“All along, our role has been to develop one or two courses that would give every academy graduate a solid foundation in cybersecurity,” said Andrew Phillips, the school’s academic dean. “We spent over a year now collecting advice and feedback from the Navy and the Marine Corps and shopping our ideas around with anyone who might have an opinion and some expertise in this area.”
The academy has been working for more than a year to incorporate the field into the school’s curriculum. The U.S. Military Academy and U.S. Air Force Academy have had cybersecurity as part of information technology requirements for more than a decade. The Naval Academy moved away from the field in the early 1990s because of pressure to reduce the size of the school’s curriculum due to time demands on students.
“I think that the Naval Academy, when I first came to this board, it wasn’t that much of an issue, and now I think you have really accelerated the whole issue of cybersecurity and cyber defense and cyber offense,” said Rep. C.A. Dutch Ruppersberger, a Maryland Democrat, who became a member of the academy’s Board of Visitors in 2007 and is a member of the House Intelligence Committee.
All freshmen students next year will take a course on how to recognize cyber risks and threats. They will be the first class to take another semester of cybersecurity in their junior year with a technical emphasis on computer network defense.
“The offensive aspect of cyber is already taught in the computer science program, and that’s where we expect the future cyber warriors to come from,” Phillips said. “So our focus in the core curriculum is to develop the awareness of the risks and the threats to understand the basic principles that attackers use now and are likely to continue to use in the future to exploit our cyber defenses.”

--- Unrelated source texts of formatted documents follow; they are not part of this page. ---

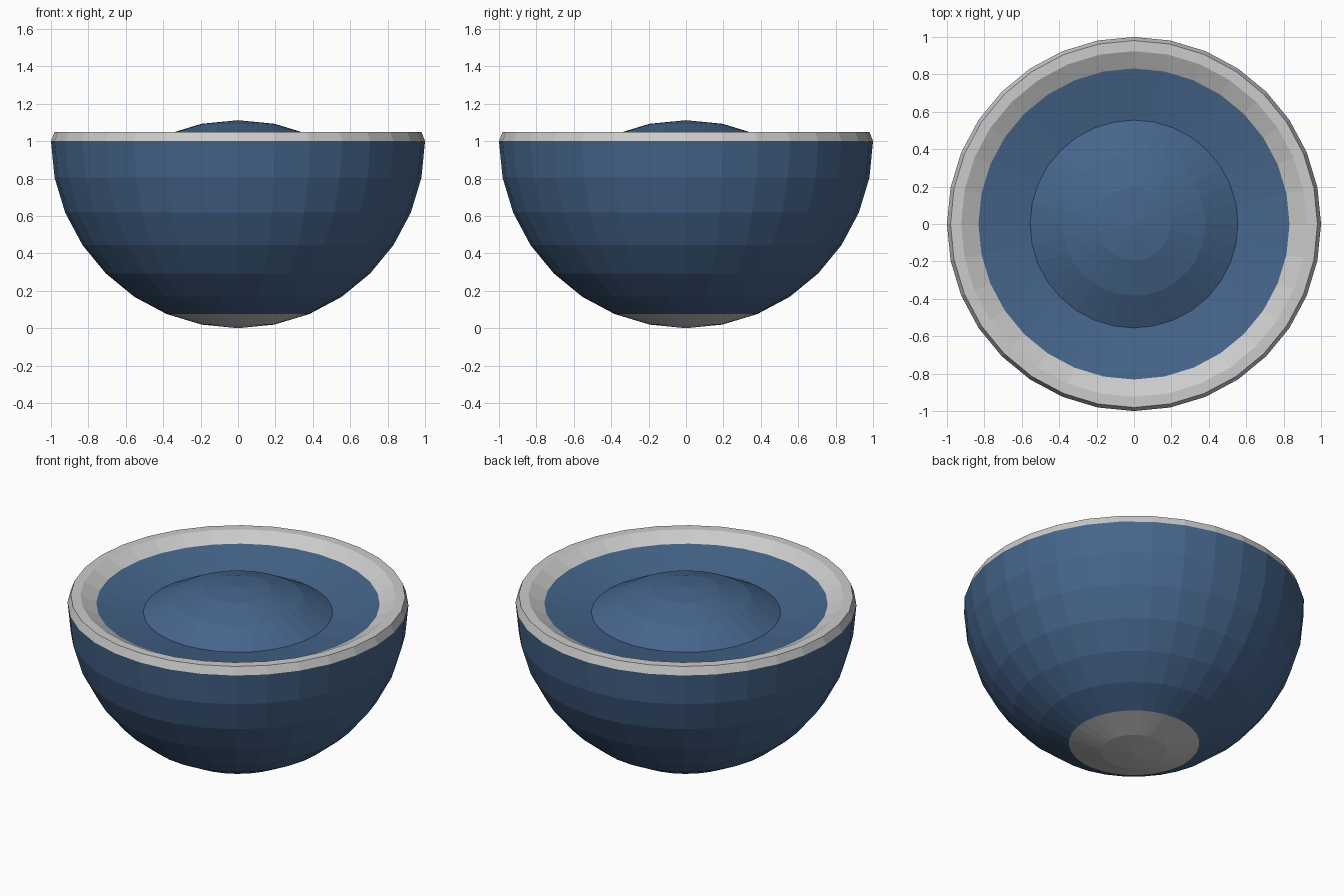
import bpy, bmesh, math

if "Cube" in bpy.data.objects:
    bpy.data.objects.remove(bpy.data.objects["Cube"])

SEGMENTS = 32
STEP = math.pi / 16          # latitude spacing of the sphere rings

blue = bpy.data.materials.new("blue")
blue.diffuse_color = (0.06, 0.13, 0.26, 1)
blue.use_nodes = True
blue.node_tree.nodes["Principled BSDF"].inputs["Base Color"].default_value = blue.diffuse_color


def lathe(name, profile, material=None):
    """Turn an (r, z) profile, listed bottom-outside to top-inside, around z."""
    bm = bmesh.new()
    rings = []
    for r, z in profile:
        if r < 1e-6:
            rings.append([bm.verts.new((0, 0, z))] * SEGMENTS)
        else:
            rings.append([bm.verts.new((r * math.cos(a), r * math.sin(a), z))
                          for a in (2 * math.pi * i / SEGMENTS for i in range(SEGMENTS))])
    for low, high in zip(rings, rings[1:]):
        for i in range(SEGMENTS):
            j = (i + 1) % SEGMENTS
            corners = dict.fromkeys((low[i], low[j], high[j], high[i]))
            bm.faces.new(list(corners))
    mesh = bpy.data.meshes.new(name)
    bm.to_mesh(mesh)
    bm.free()
    if material:
        mesh.materials.append(material)
    obj = bpy.data.objects.new(name, mesh)
    bpy.context.collection.objects.link(obj)
    return obj


def ring(k, centre, side):
    """Radius and height of the k-th ring from the pole of a unit sphere."""
    return (math.sin(k * STEP), centre + side * math.cos(k * STEP))


# Grey cap under the bowl
lathe("base_cap", [ring(k, 1, -1) for k in range(0, 3)])

# Blue hemispherical shell
lathe("bowl_shell", [ring(k, 1, -1) for k in range(2, 9)], blue)

# Grey rim: short outer wall, flat lip, inner slope
r_lip, r_mid, r_in = (math.sin(k * STEP) for k in (7, 6, 5))
lathe("rim", [(1, 1), (r_lip, 1.05), (r_mid, 1.05), (r_in, 1.0)])

# Blue inner floor sloping down to a shallow central dome
dome = [ring(k, 0.112, 1) for k in range(3, -1, -1)]
lathe("inner_floor", [(r_in, 1.0), dome[0]], blue)
lathe("centre_dome", dome, blue)
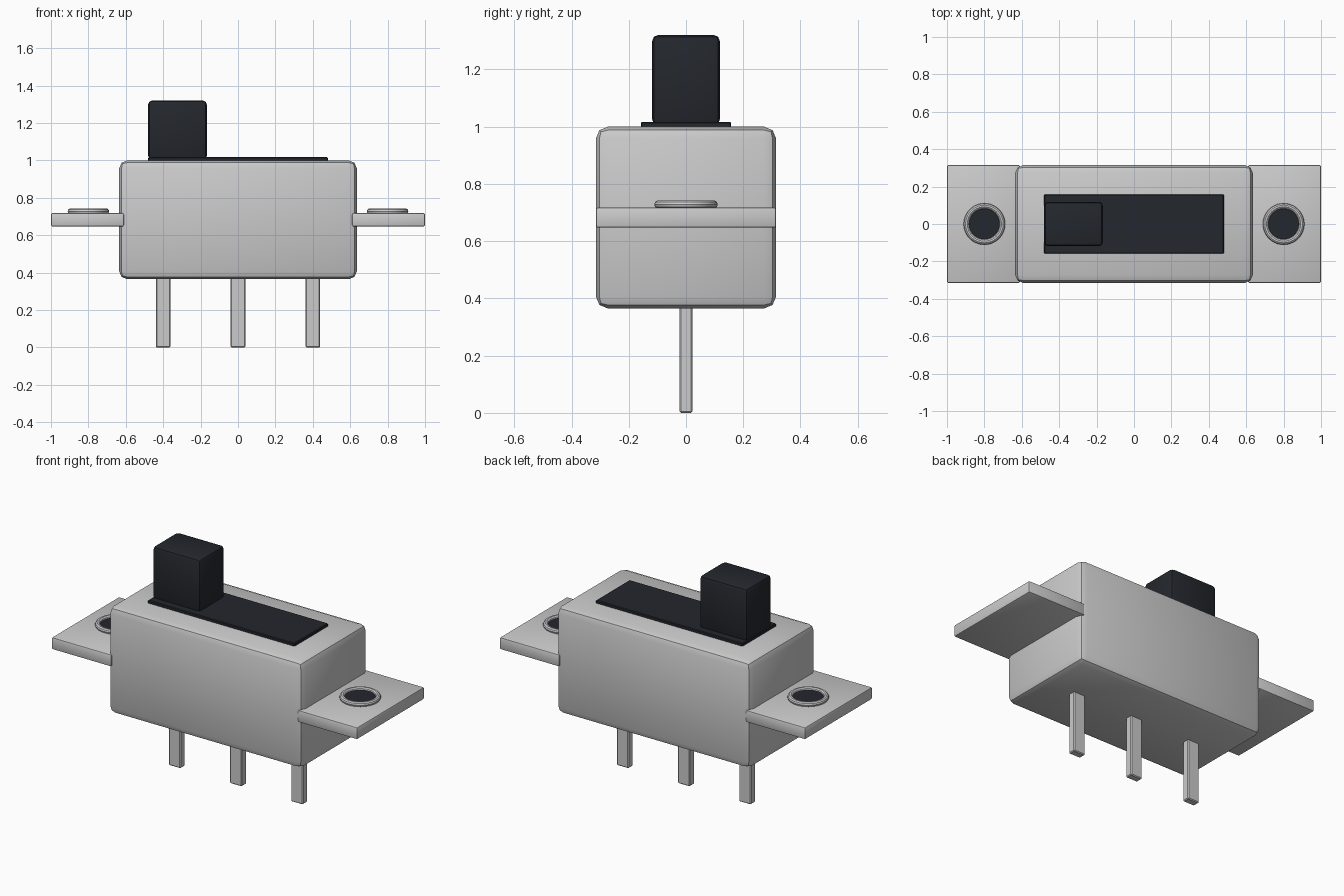
import bpy, math

if "Cube" in bpy.data.objects:
    bpy.data.objects.remove(bpy.data.objects["Cube"])

dark = bpy.data.materials.new("dark_plastic")
dark.diffuse_color = (0.017, 0.02, 0.026, 1)
dark.use_nodes = True
dark.node_tree.nodes["Principled BSDF"].inputs["Base Color"].default_value = dark.diffuse_color


def finish(obj, name, mat=None):
    obj.name = name
    if mat:
        obj.data.materials.append(mat)
    bpy.ops.object.shade_smooth_by_angle(angle=math.radians(30))
    return obj


def box(name, x, y, z, bevel, segments=2, mat=None):
    """Rounded box from (min, max) pairs."""
    spans = (x, y, z)
    bpy.ops.mesh.primitive_cube_add(size=1, location=[(a + b) / 2 for a, b in spans])
    obj = bpy.context.object
    obj.scale = [b - a for a, b in spans]
    bpy.ops.object.transform_apply(location=False, rotation=False, scale=True)
    mod = obj.modifiers.new("Bevel", 'BEVEL')
    mod.width, mod.segments = bevel, segments
    bpy.ops.object.modifier_apply(modifier=mod.name)
    return finish(obj, name, mat)


# Metal housing
box("housing", (-0.635, 0.635), (-0.315, 0.315), (0.365, 1.0), 0.042)

# Dark slot plate and slider knob
box("slot_plate", (-0.48, 0.48), (-0.158, 0.158), (0.99, 1.017), 0.004, 1, dark)
box("slider_knob", (-0.48, -0.167), (-0.118, 0.118), (1.005, 1.32), 0.02, 2, dark)

# Mounting ears with a raised rim and dark hole on top
for side, label in ((-1, "left"), (1, "right")):
    box(f"{label}_ear", sorted((side * 0.61, side * 1.0)), (-0.315, 0.315),
        (0.647, 0.718), 0.008)
    bpy.ops.mesh.primitive_torus_add(location=(side * 0.8, 0, 0.728),
                                     major_radius=0.096, minor_radius=0.015,
                                     major_segments=40, minor_segments=10)
    finish(bpy.context.object, f"{label}_hole_rim")
    bpy.ops.mesh.primitive_cylinder_add(vertices=40, radius=0.09, depth=0.03,
                                        location=(side * 0.8, 0, 0.715))
    finish(bpy.context.object, f"{label}_hole", dark)

# Terminal pins
for i, x in enumerate((-0.4, 0, 0.4)):
    box(f"terminal_pin_{i + 1}", (x - 0.039, x + 0.039), (-0.022, 0.022),
        (0, 0.39), 0.005, 1)
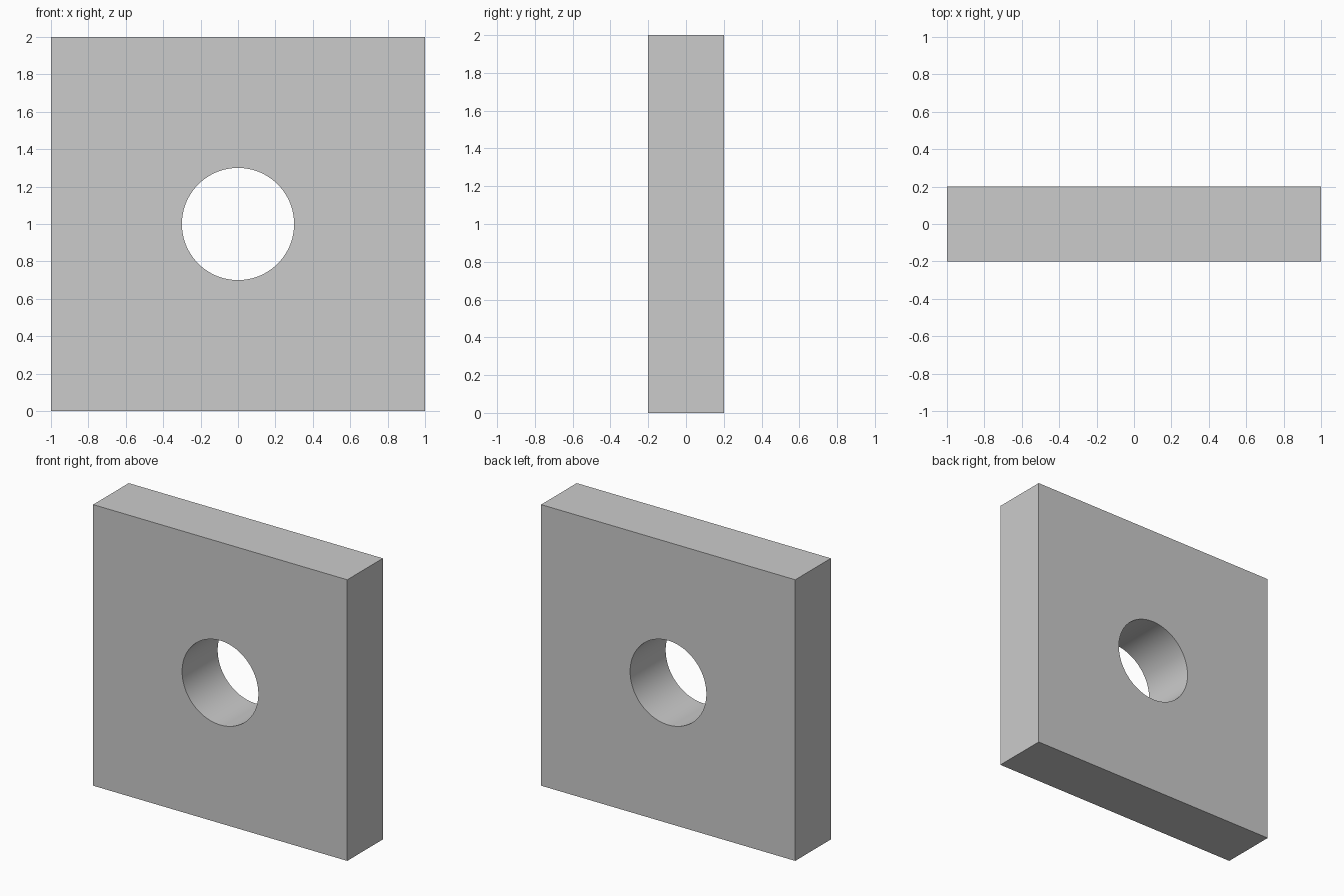
import bpy, bmesh, math

if "Cube" in bpy.data.objects:
    bpy.data.objects.remove(bpy.data.objects["Cube"])

WIDTH, DEPTH, HEIGHT = 2.0, 0.4, 2.0
HOLE_RADIUS, SIDES = 0.3, 128
CENTRE_Z = HEIGHT / 2


def hole_point(i, y):
    a = 2 * math.pi * i / SIDES
    return (HOLE_RADIUS * math.cos(a), y, CENTRE_Z + HOLE_RADIUS * math.sin(a))


def square_point(i, y):
    # Project the same angle onto the square outline
    a = 2 * math.pi * i / SIDES
    c, s = math.cos(a), math.sin(a)
    k = (WIDTH / 2) / max(abs(c), abs(s))
    return (k * c, y, CENTRE_Z + k * s)


# Square plate with a round through hole: four rings joined in a closed loop
bm = bmesh.new()
rings = [[bm.verts.new(point(i, y)) for i in range(SIDES)]
         for point, y in ((hole_point, -DEPTH / 2), (square_point, -DEPTH / 2),
                          (square_point, DEPTH / 2), (hole_point, DEPTH / 2))]
for r in range(4):
    a, b = rings[r], rings[(r + 1) % 4]
    for i in range(SIDES):
        j = (i + 1) % SIDES
        bm.faces.new((a[i], b[i], b[j], a[j]))
bmesh.ops.recalc_face_normals(bm, faces=bm.faces)

mesh = bpy.data.meshes.new("square_plate")
bm.to_mesh(mesh)
bm.free()
plate = bpy.data.objects.new("square_plate", mesh)
bpy.context.collection.objects.link(plate)

# Smooth hole wall, sharp rims and plate edges
bpy.context.view_layer.objects.active = plate
plate.select_set(True)
bpy.ops.object.shade_smooth_by_angle(angle=math.radians(30))
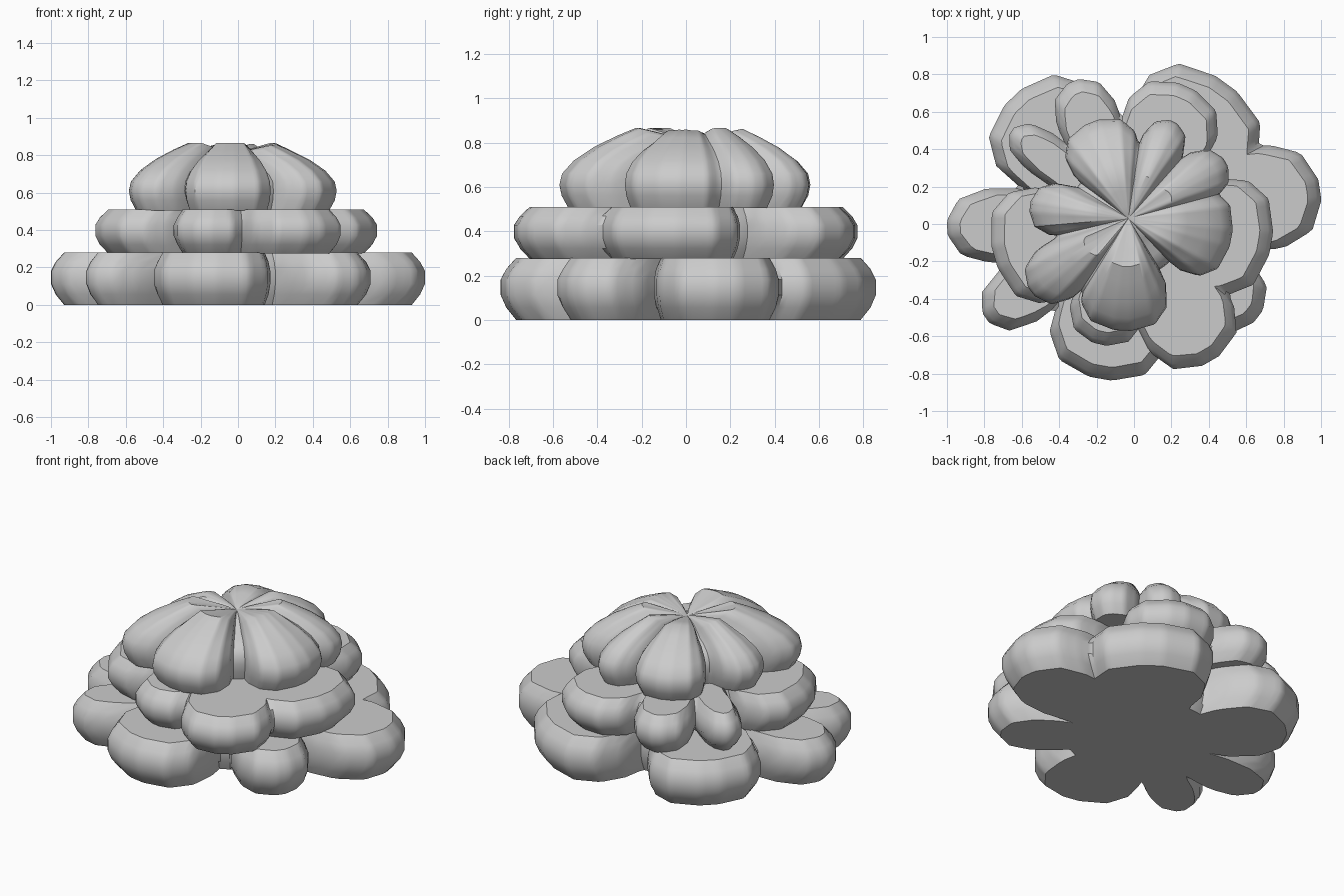
import bpy, bmesh, math
from mathutils import Vector

if "Cube" in bpy.data.objects:
    bpy.data.objects.remove(bpy.data.objects["Cube"])

CX, CY, N = -0.03, 0.03, 216

# half outline of one leaf lobe: (fraction of length, fraction of half width)
HALF = [(0.0, 0.0), (0.3, 0.56), (0.56, 0.95), (0.77, 1.0), (0.93, 0.75), (1.0, 0.2)]


def lobe_polygon(angle, length, half_width):
    a = math.radians(angle)
    u, v = Vector((math.cos(a), math.sin(a))), Vector((-math.sin(a), math.cos(a)))
    pts = HALF + [(p, -q) for p, q in reversed(HALF[1:])]
    return [u * p * length + v * q * half_width for p, q in pts]


def outline(lobes, inset, core):
    """Radius of the merged lobes in every direction, never less than the core."""
    polys = [lobe_polygon(a, r - inset, w - inset * 0.55) for a, r, w in lobes]
    radii = []
    for i in range(N):
        t = 2 * math.pi * i / N
        d = Vector((math.cos(t), math.sin(t)))
        best = core - inset * 0.5
        for poly in polys:
            for p, q in zip(poly, poly[1:]):
                e = q - p
                den = d.cross(e)
                if abs(den) < 1e-9:
                    continue
                s, k = p.cross(e) / den, p.cross(d) / den
                if s > best and -1e-6 <= k <= 1 + 1e-6:
                    best = s
        radii.append(best)
    return radii


def foliage_tier(name, lobes, core, profile, z_low, z_centre):
    """profile rows: (height, inset of lobe edge, scale to middle, drop in the creases)"""
    bm = bmesh.new()
    rings = []
    for z, inset, scale, drop in profile:
        rings.append([bm.verts.new((CX + r * scale * math.cos(2 * math.pi * i / N),
                                    CY + r * scale * math.sin(2 * math.pi * i / N),
                                    z - drop * max(0, 1 - r / 0.58)))
                      for i, r in enumerate(outline(lobes, inset, core))])
    low, high = bm.verts.new((CX, CY, z_low)), bm.verts.new((CX, CY, z_centre))
    for i in range(N):
        j = (i + 1) % N
        for a, b in zip(rings, rings[1:]):
            bm.faces.new((a[i], a[j], b[j], b[i]))
        bm.faces.new((low, rings[0][j], rings[0][i]))
        bm.faces.new((high, rings[-1][i], rings[-1][j]))
    me = bpy.data.meshes.new(name)
    bm.to_mesh(me)
    bm.free()
    ob = bpy.data.objects.new(name, me)
    bpy.context.collection.objects.link(ob)
    bpy.ops.object.select_all(action='DESELECT')
    ob.select_set(True)
    bpy.context.view_layer.objects.active = ob
    bpy.ops.object.shade_smooth_by_angle(angle=math.radians(35))


def bulge(z0, z1):
    """Rounded side with flat top and bottom"""
    rows = [(0, .07), (.2, .025), (.4, 0), (.65, 0), (.82, .025), (1, .07)]
    return [(z0 + (z1 - z0) * f, inset, 1, 0) for f, inset in rows]


# lobes: (direction in degrees, length, half width)
# bottom tier
foliage_tier("bush_bottom_tier",
             [(8.5, 1.035, .28), (54, .89, .36), (133.5, .895, .32), (183, .97, .2),
              (215, .93, .17), (260, .87, .31), (-37, .87, .21)],
             .46, bulge(0, .28), 0, .28)

# middle tier
foliage_tier("bush_middle_tier",
             [(-10, .775, .31), (66, .77, .26), (112, .79, .17), (143, .78, .12),
              (196, .745, .31), (257, .69, .2), (300, .88, .26)],
             .43, bulge(.275, .51), .275, .51)

# domed top tier
foliage_tier("bush_top_tier",
             [(-11, .56, .23), (30, .6, .14), (65, .57, .12), (111, .55, .2),
              (173, .53, .14), (217, .65, .16), (267, .6, .23)],
             .32,
             [(.505, .04, 1, 0), (.56, .01, 1, 0), (.61, 0, 1, 0), (.66, 0, .98, 0),
              (.72, 0, .89, .05), (.78, 0, .74, .12), (.83, 0, .57, .2),
              (.865, 0, .43, .22), (.845, 0, .28, .12), (.825, 0, .12, .05)],
             .505, .805)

It’s the first time the core curriculum at the academy has been changed in about 10 years, when it added an information technology course, which will be dropped to help make room for the new courses.
A Naval warfare course that includes strategy and tactics generally geared more toward senior Navy officers also will be cut, but aspects of the course more relevant to junior officers will be merged into a course taken by midshipmen in their last year at the academy.
Phillips outlined the changes to the academy’s Board of Visitors, which includes members of Congress and functions like a board of trustees at a civilian college. Members of the board have taken a strong interest in making sure the school’s future naval officers get more training in cybersecurity.
Vice Adm. Michael Miller, the academy’s superintendent, said the academy has conferred with the nearby National Security Agency and the U.S. Fleet Cyber Command at Fort Meade, as well as the University of Maryland and the Johns Hopkins University.
“All of those have had a direct impact on this course,” Miller said.
Naval Academy officials also announced another record for applications for the class of 2015, which has 19,132 applicants. That’s compared with 17,416 applicants for the class of 2014, which was a record high. The number of minority applications also reached a record high of 6,655. That’s compared with 5,379 last year, which was a record high as well. Female applications are at a record high as well, about a 13 percent increase from 3,967 for the class of 2014 to 4,488 for the incoming class.